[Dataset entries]
= Beginning of Section =
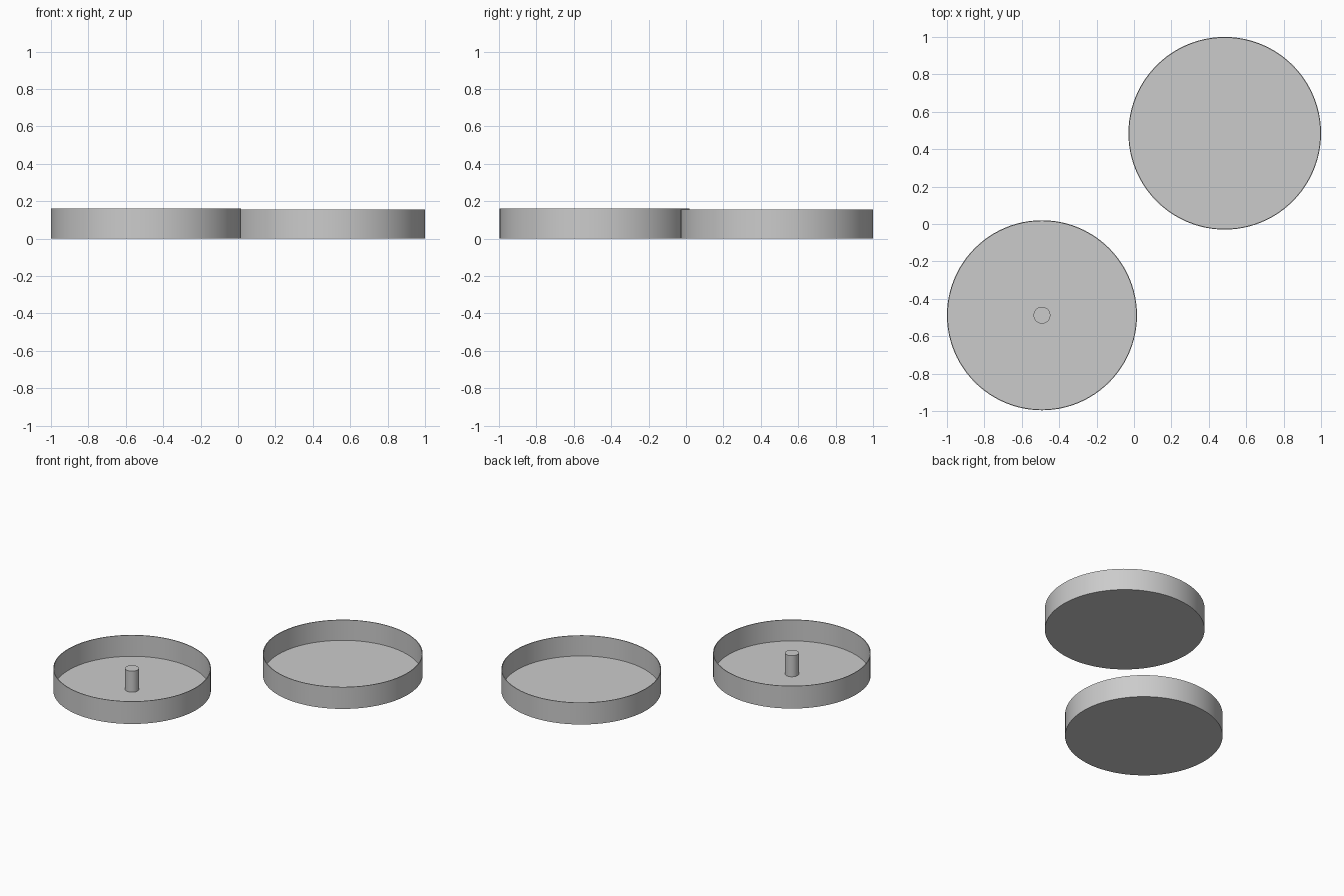
import bpy
import bmesh
import math

cube = bpy.data.objects.get("Cube")
if cube:
    bpy.data.objects.remove(cube, do_unlink=True)

SEGMENTS = 96
WALL = 0.005
FLOOR = 0.01

grey = bpy.data.materials.new("light_grey")
grey.use_nodes = True
colour = (0.6, 0.6, 0.6, 1)
grey.diffuse_color = colour
grey.node_tree.nodes["Principled BSDF"].inputs["Base Color"].default_value = colour


def lathe(name, profile, location, segments=SEGMENTS):
    """Spin a radius/height profile around z into a closed solid."""
    bm = bmesh.new()
    verts = [bm.verts.new((r, 0, z)) for r, z in profile]
    edges = [bm.edges.new(pair) for pair in zip(verts, verts[1:])]
    bmesh.ops.spin(bm, geom=verts + edges, cent=(0, 0, 0), axis=(0, 0, 1),
                   angle=math.tau, steps=segments, use_duplicate=False)
    bmesh.ops.remove_doubles(bm, verts=bm.verts, dist=0.0005)
    bmesh.ops.recalc_face_normals(bm, faces=bm.faces)
    mesh = bpy.data.meshes.new(name)
    bm.to_mesh(mesh)
    bm.free()
    mesh.materials.append(grey)
    obj = bpy.data.objects.new(name, mesh)
    obj.location = location
    bpy.context.collection.objects.link(obj)
    bpy.ops.object.select_all(action='DESELECT')
    obj.select_set(True)
    bpy.context.view_layer.objects.active = obj
    bpy.ops.object.shade_smooth_by_angle(angle=math.radians(30))
    return obj


def dish(name, radius, height, location):
    inner = radius - WALL
    return lathe(name, [(0, 0), (radius, 0), (radius, height),
                        (inner, height), (inner, FLOOR), (0, FLOOR)], location)


# Base dish with its centre post
base_centre = (-0.492, -0.488, 0)
dish("base_dish", 0.508, 0.16, base_centre)
lathe("centre_post", [(0, FLOOR / 2), (0.045, FLOOR / 2), (0.045, 0.16), (0, 0.16)],
      base_centre, 48)

# Slightly wider lid, lying open side up
dish("lid_dish", 0.515, 0.155, (0.485, 0.485, 0))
= End of Section =
> WHAT IS REQUIRED
Collect every line from the records above that contains the word "angle".

> THE ANSWER
                   angle=math.tau, steps=segments, use_duplicate=False)
    bpy.ops.object.shade_smooth_by_angle(angle=math.radians(30))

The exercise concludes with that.